A row between lawmakers and Djukanovic over his refusal to name a new prime minister deepened the political paralysis.
FOCUS ON CORRUPTION, LIVING STANDARDS
Opponents accuse Djukanovic and his centre-left Democratic Party of Socialists of corruption, nepotism and links to organised crime in the country of some 620,000 people - accusations Djukanovic and the DPS deny.
"Not only has Djukanovic allowed the elite to accumulate significant wealth..., he has tried to convince ... the poor that they are where they are because they don't deserve better," Zarija Pejovic, an economy lecturer at Mediteran University in the capital Podgorica, told Reuters.
Milatovic, who was economy minister in the government that took power on the back of pro-Serb religious rallies in 2020, co-formed the Europe Now movement in 2022 vowing to curb graft, secure better living standards and boost relations with Serbia.
"I am here to lead Montenegro to success because for too long we have been led by the unsuccessful," Milatovic told a campaign rally.
Vladimir Pavicevic of the Montenegrin Policy Research Society think-tank said Milatovic could attract previous supporters of the DPS - now the largest party in parliament - with his promise of a fresh start.
"An atmosphere has been created ...showing Milatovic is a politician who brings new trends and opportunities ... There's a large number of people who voted for DPS and are now ready to vote for Milatović," Pavicevic told Belgrade daily Danas.
PARLIAMENTARY ELECTION IN JUNE
On March 16 Djukanovic dissolved parliament and scheduled snap elections for June 11.
Although the presidency is largely ceremonial, it holds key powers to nominate prime ministers, dissolve parliament and call elections, and whoever wins the presidential vote will bolster the chances of his party in June.
Montenegro has a legacy of bitter divisions between those who identify as Montenegrins and those who see themselves as Serbs and are opposed to the country's independence.
The country joined NATO after a 2016 coup attempt that the Djukanovic government blamed on Russian agents and Serbian nationalists.
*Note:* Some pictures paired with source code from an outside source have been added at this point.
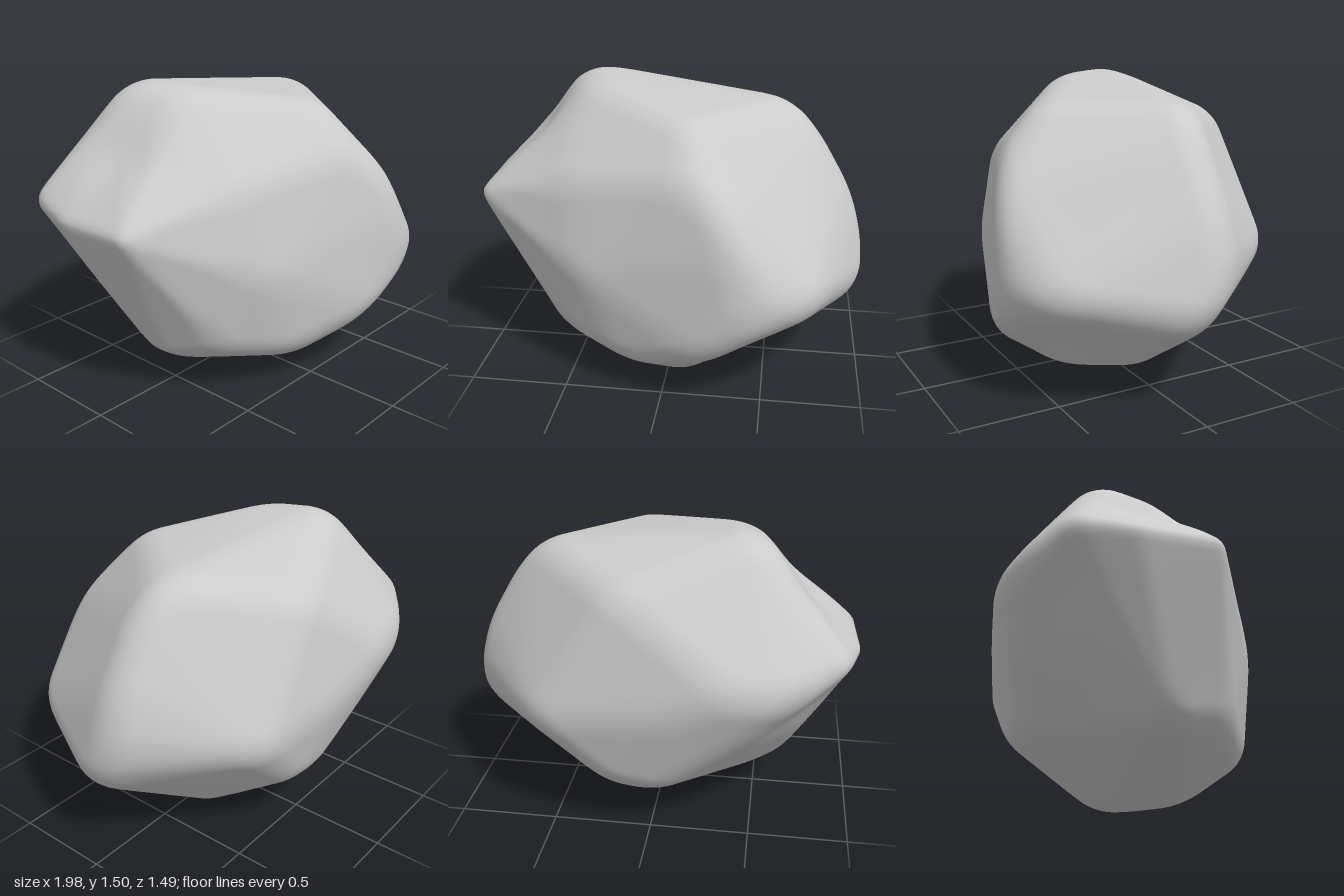
import * as THREE from 'three';
import { mergeVertices } from 'three/addons/utils/BufferGeometryUtils.js';
import { ConvexGeometry } from 'three/addons/geometries/ConvexGeometry.js';

const V = (x, y, z) => new THREE.Vector3(x, y, z);
const CENTRE = V(0, 0.75, 0);

// Corners of the boulder's broad facets
const CORNERS = [
  // top
  [-0.5, 1.5, -0.3], [-0.42, 1.48, 0.02], [0.15, 1.28, -0.6], [0.62, 1.38, -0.13],
  [0.13, 1.38, 0.42],
  // left ridge
  [-0.98, 0.92, 0.19], [-1.0, 0.92, -0.2], [-0.94, 0.96, -0.49],
  // front
  [-0.45, 1.08, 0.42], [0.1, 1.17, 0.6], [0.32, 1.03, 0.7], [0.36, 0.85, 0.74],
  [0.45, 0.55, 0.75], [0.74, 0.57, 0.63], [0.25, 0.33, 0.72],
  [-0.2, 0.19, 0.52], [-0.5, 0.25, 0.36], [-0.4, 0.65, 0.52],
  // right side
  [1.01, 0.45, 0.03], [1.0, 0.66, -0.1], [0.92, 0.95, -0.1], [0.73, 1.27, -0.1],
  [0.55, 0.65, -0.65],
  // back
  [-0.43, 0.88, -0.76], [-0.74, 0.85, -0.69], [-0.1, 0.7, -0.72], [0.2, 0.32, -0.6],
  [-0.05, 0.27, -0.58], [-0.72, 0.6, -0.32],
  // underside
  [0.27, -0.01, -0.1], [0.1, 0, 0.28], [0.2, -0.02, 0], [-0.64, 0.18, 0.05], [-0.5, 0.19, -0.12],
].map((p) => V(...p).sub(CENTRE).multiplyScalar(1.01));

// Shallow hollows: position, depth, angular width
const DENTS = [
  { at: V(0.4, 0.2, 0.42), depth: 0.025, width: 0.3 },
  { at: V(-0.72, 1.2, -0.1), depth: 0.05, width: 0.24 },
  { at: V(-0.66, 0.72, -0.5), depth: 0.03, width: 0.2 },
].map((d) => ({ ...d, at: d.at.sub(CENTRE).normalize() }));

// Facet planes of the hull around the corners
function facetPlanes() {
  const p = new ConvexGeometry(CORNERS).getAttribute('position');
  const planes = [];
  for (let i = 0; i < p.count; i += 3) {
    const [a, b, c] = [0, 1, 2].map((k) => V().fromBufferAttribute(p, i + k));
    const n = b.clone().sub(a).cross(c.sub(a)).normalize();
    planes.push({ n, d: n.dot(a) });
  }
  return planes;
}

// Evenly spread offsets used to average neighbouring directions
const OFFSETS = Array.from({ length: 64 }, (_, i) => {
  const y = 1 - (2 * i + 1) / 64;
  const a = i * 2.39996;
  const s = Math.sqrt(1 - y * y);
  return V(s * Math.cos(a), y, s * Math.sin(a));
});

function boulderGeometry() {
  const planes = facetPlanes();
  const reach = (dir) => {
    let r = 10;
    for (const { n, d } of planes) {
      const k = n.dot(dir);
      if (k > 1e-4) r = Math.min(r, d / k);
    }
    return r;
  };

  let geo = new THREE.IcosahedronGeometry(1, 40);
  geo.deleteAttribute('uv');
  geo.deleteAttribute('normal');
  geo = mergeVertices(geo, 1e-5);
  const pos = geo.getAttribute('position');
  const dir = V();
  const near = V();
  let lowest = 0;
  for (let i = 0; i < pos.count; i++) {
    dir.fromBufferAttribute(pos, i).normalize();
    // Edges are worn round, but the left ridge stays sharp
    const wear = 0.125 - 0.095 * THREE.MathUtils.smoothstep(-dir.x, 0.7, 0.95);
    let r = 0;
    for (const o of OFFSETS) r += reach(near.copy(dir).addScaledVector(o, wear).normalize());
    r /= OFFSETS.length;
    for (const { at, depth, width } of DENTS) {
      r -= depth * Math.exp(-((dir.angleTo(at) / width) ** 2));
    }
    pos.setXYZ(i, dir.x * r, dir.y * r, dir.z * r);
    lowest = Math.min(lowest, dir.y * r);
  }
  geo.translate(0, -lowest, 0);
  geo.computeVertexNormals();
  return geo;
}

export function createModel() {
  const group = new THREE.Group();
  group.name = 'rock';
  const boulder = new THREE.Mesh(
    boulderGeometry(),
    new THREE.MeshStandardMaterial({ color: 0xcccccc }),
  );
  boulder.name = 'boulder';
  group.add(boulder);
  return group;
}
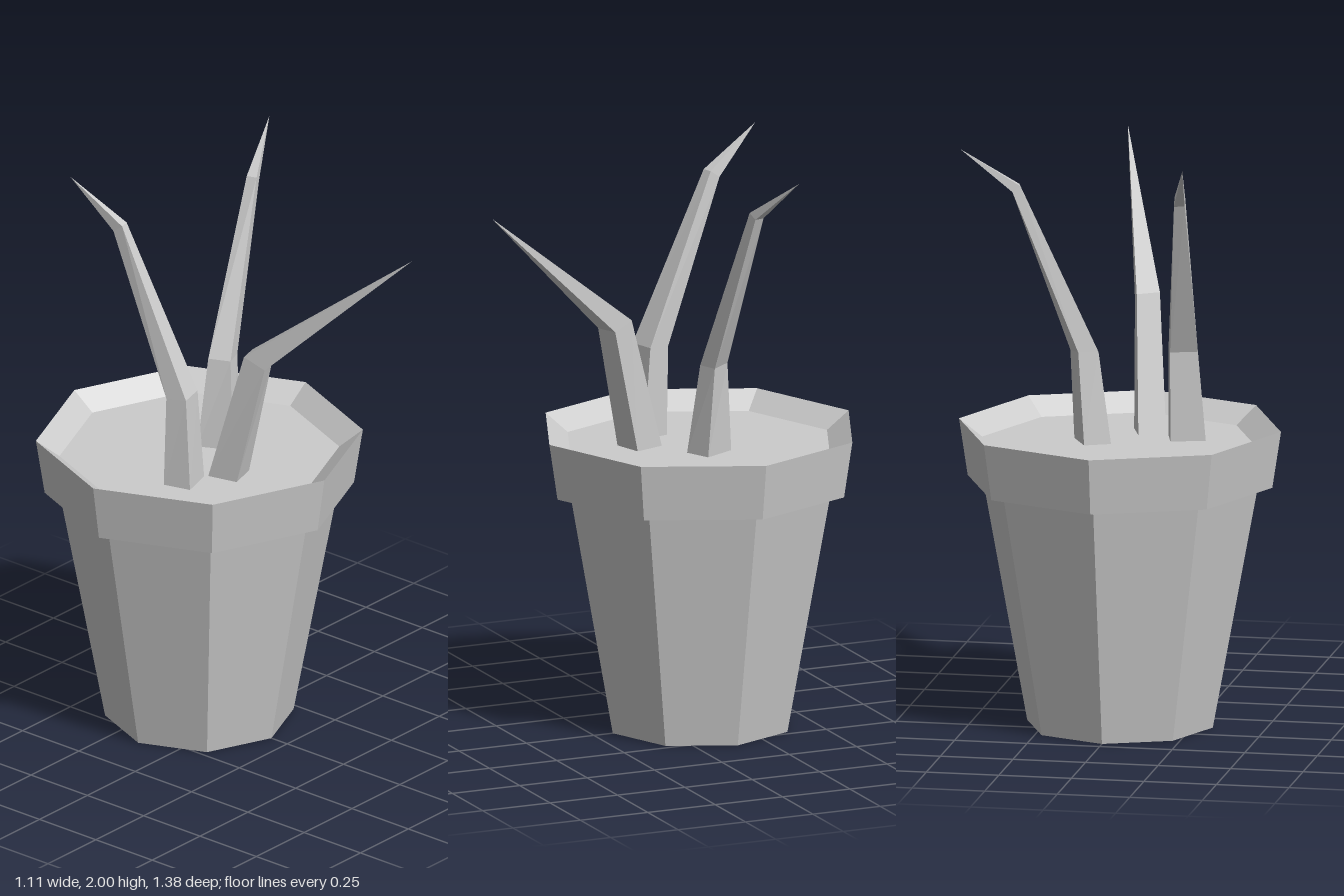
import * as THREE from 'three';

const SIDES = 8, POT_Z = -0.14, SOIL_Y = 0.975;

const material = () => new THREE.MeshStandardMaterial({
  color: 0xcccccc, flatShading: true, side: THREE.DoubleSide,
});

// Eight-sided shell turned from [radius, height] points
function turned(name, profile) {
  const points = profile.map(([r, y]) => new THREE.Vector2(r, y));
  const mesh = new THREE.Mesh(new THREE.LatheGeometry(points, SIDES), material());
  mesh.name = name;
  return mesh;
}

// Bent four-sided spike: rings of four corners (counter-clockwise from above), closed by a tip
function leaf(name, rings, tip) {
  const pos = [];
  const put = (...corners) => corners.forEach((c) => pos.push(...c));
  rings.forEach((ring, i) => {
    const next = rings[i + 1];
    for (let k = 0; k < 4; k++) {
      const a = ring[k], b = ring[(k + 1) % 4];
      if (next) put(a, b, next[(k + 1) % 4], a, next[(k + 1) % 4], next[k]);
      else put(a, b, tip);
    }
  });
  const geo = new THREE.BufferGeometry();
  geo.setAttribute('position', new THREE.Float32BufferAttribute(pos, 3));
  geo.computeVertexNormals();
  const mesh = new THREE.Mesh(geo, material());
  mesh.name = name;
  return mesh;
}

export function createModel() {
  const model = new THREE.Group();
  model.name = 'pottedPlant';

  // Pot: tapered wall open at the bottom, overhanging rim, soil inside
  const pot = new THREE.Group();
  pot.name = 'pot';
  pot.position.z = POT_Z;
  pot.add(
    turned('potWall', [[0.32, 0], [0.475, 0.84]]),
    turned('potRim', [[0.475, 0.84], [0.525, 0.84], [0.555, 1.035], [0.475, SOIL_Y]]),
  );
  const soil = new THREE.Mesh(new THREE.CircleGeometry(0.475, SIDES), material());
  soil.name = 'soil';
  soil.rotation.x = -Math.PI / 2;
  soil.position.y = SOIL_Y;
  pot.add(soil);
  model.add(pot);

  // Leaves: corners run back-left, front-left, front-right, back-right
  model.add(leaf('frontLeaf', [
    [[-0.13, SOIL_Y, 0.01], [-0.105, SOIL_Y, 0.115], [-0.005, SOIL_Y, 0.085], [-0.04, SOIL_Y, -0.02]],
    [[-0.085, 1.44, 0.13], [-0.065, 1.405, 0.205], [0.01, 1.405, 0.175], [-0.01, 1.435, 0.105]],
  ], [0.135, 1.89, 0.69]));

  model.add(leaf('leftLeaf', [
    [[0.025, SOIL_Y, -0.17], [0.08, SOIL_Y, -0.06], [0.165, SOIL_Y, -0.1], [0.11, SOIL_Y, -0.21]],
    [[0.07, 1.29, -0.16], [0.11, 1.285, -0.095], [0.175, 1.285, -0.12], [0.135, 1.29, -0.185]],
    [[0.33, 1.865, -0.21], [0.34, 1.865, -0.175], [0.365, 1.845, -0.185], [0.355, 1.845, -0.22]],
  ], [0.525, 2, -0.275]));

  model.add(leaf('rightLeaf', [
    [[-0.28, SOIL_Y, -0.06], [-0.255, SOIL_Y, 0.035], [-0.14, SOIL_Y, 0], [-0.165, SOIL_Y, -0.095]],
    [[-0.255, 1.285, -0.07], [-0.235, 1.29, 0], [-0.145, 1.29, -0.025], [-0.165, 1.285, -0.1]],
    [[-0.255, 1.84, -0.305], [-0.25, 1.865, -0.27], [-0.215, 1.865, -0.28], [-0.22, 1.84, -0.315]],
  ], [-0.28, 2, -0.475]));

  return model;
}
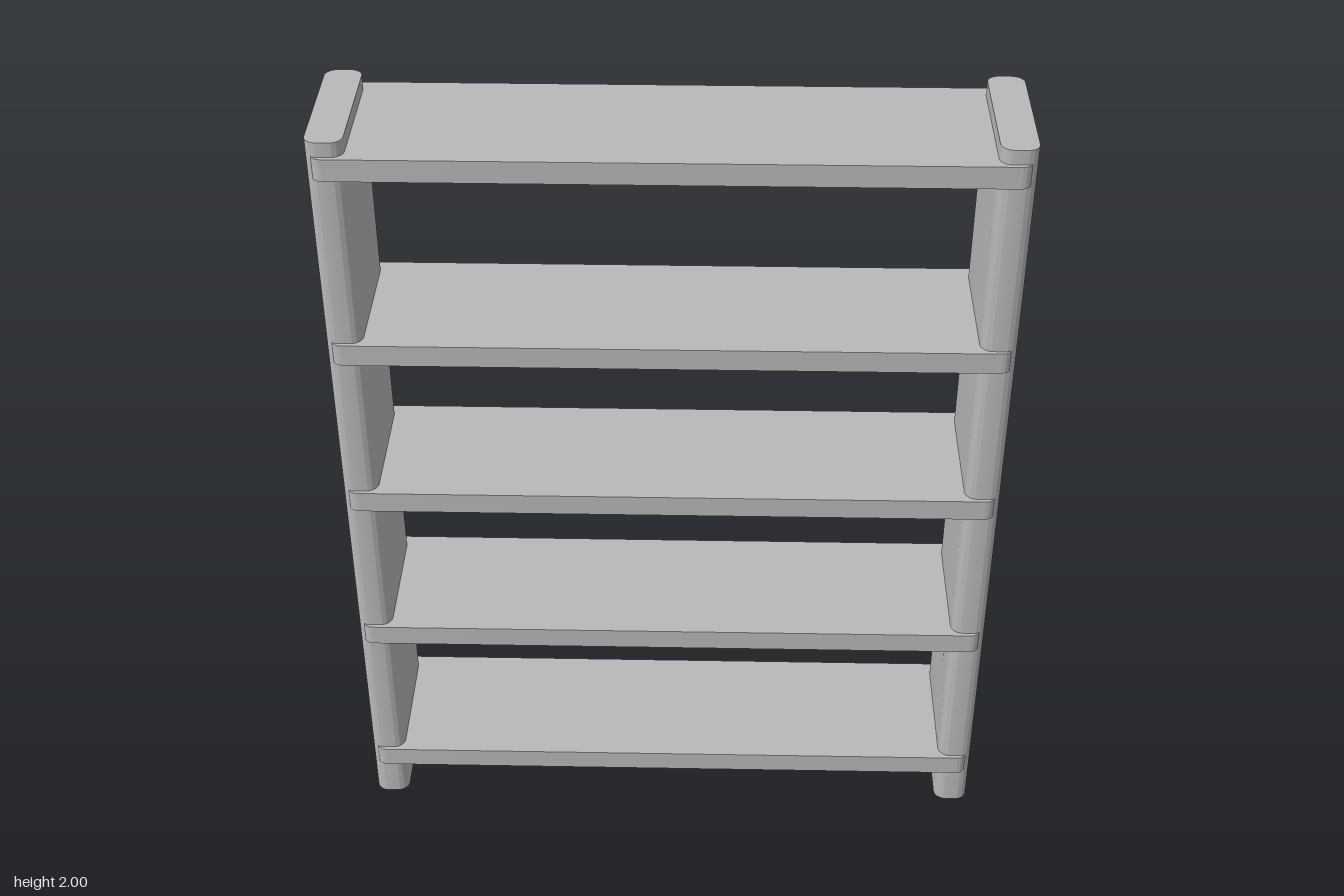
import * as THREE from 'three';
import { toCreasedNormals } from 'three/addons/utils/BufferGeometryUtils.js';

// Upright slab with rounded vertical edges, standing on y = 0
function roundedSlab(width, height, depth, r) {
  const x = width / 2, z = depth / 2;
  const s = new THREE.Shape();
  s.moveTo(-x + r, -z);
  s.lineTo(x - r, -z);
  s.absarc(x - r, -z + r, r, -Math.PI / 2, 0);
  s.lineTo(x, z - r);
  s.absarc(x - r, z - r, r, 0, Math.PI / 2);
  s.lineTo(-x + r, z);
  s.absarc(-x + r, z - r, r, Math.PI / 2, Math.PI);
  s.lineTo(-x, -z + r);
  s.absarc(-x + r, -z + r, r, Math.PI, Math.PI * 1.5);
  const geo = new THREE.ExtrudeGeometry(s, { depth: height, bevelEnabled: false, curveSegments: 10 });
  geo.rotateX(-Math.PI / 2);
  return toCreasedNormals(geo, Math.PI / 6);
}

export function createModel() {
  const model = new THREE.Group();
  model.name = 'shelfUnit';
  const grey = new THREE.MeshStandardMaterial({ color: 0xb8b8b8 });
  grey.name = 'grey';

  // Side panels
  const panelGeo = roundedSlab(0.087, 2, 0.354, 0.03);
  for (const side of [-1, 1]) {
    const panel = new THREE.Mesh(panelGeo, grey);
    panel.name = side > 0 ? 'leftPanel' : 'rightPanel';
    panel.position.x = side * 0.764;
    model.add(panel);
  }

  // Shelves, slightly deeper than the panels and let into them
  const shelfGeo = roundedSlab(1.59, 0.055, 0.374, 0.025);
  [0.109, 0.547, 0.983, 1.418, 1.909].forEach((y, i) => {
    const shelf = new THREE.Mesh(shelfGeo, grey);
    shelf.name = `shelf${i + 1}`;
    shelf.position.y = y;
    model.add(shelf);
  });

  return model;
}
Moscow dismissed such accusations as absurd, and Serbia denied involvement.
After the invasion of Ukraine last year, Montenegro signed up to EU sanctions against Russia. The Kremlin has placed Montenegro on its list of unfriendly states.
(Additional reporting by Stevo Vasiljevic in Podgorica; editing by Mark Heinrich)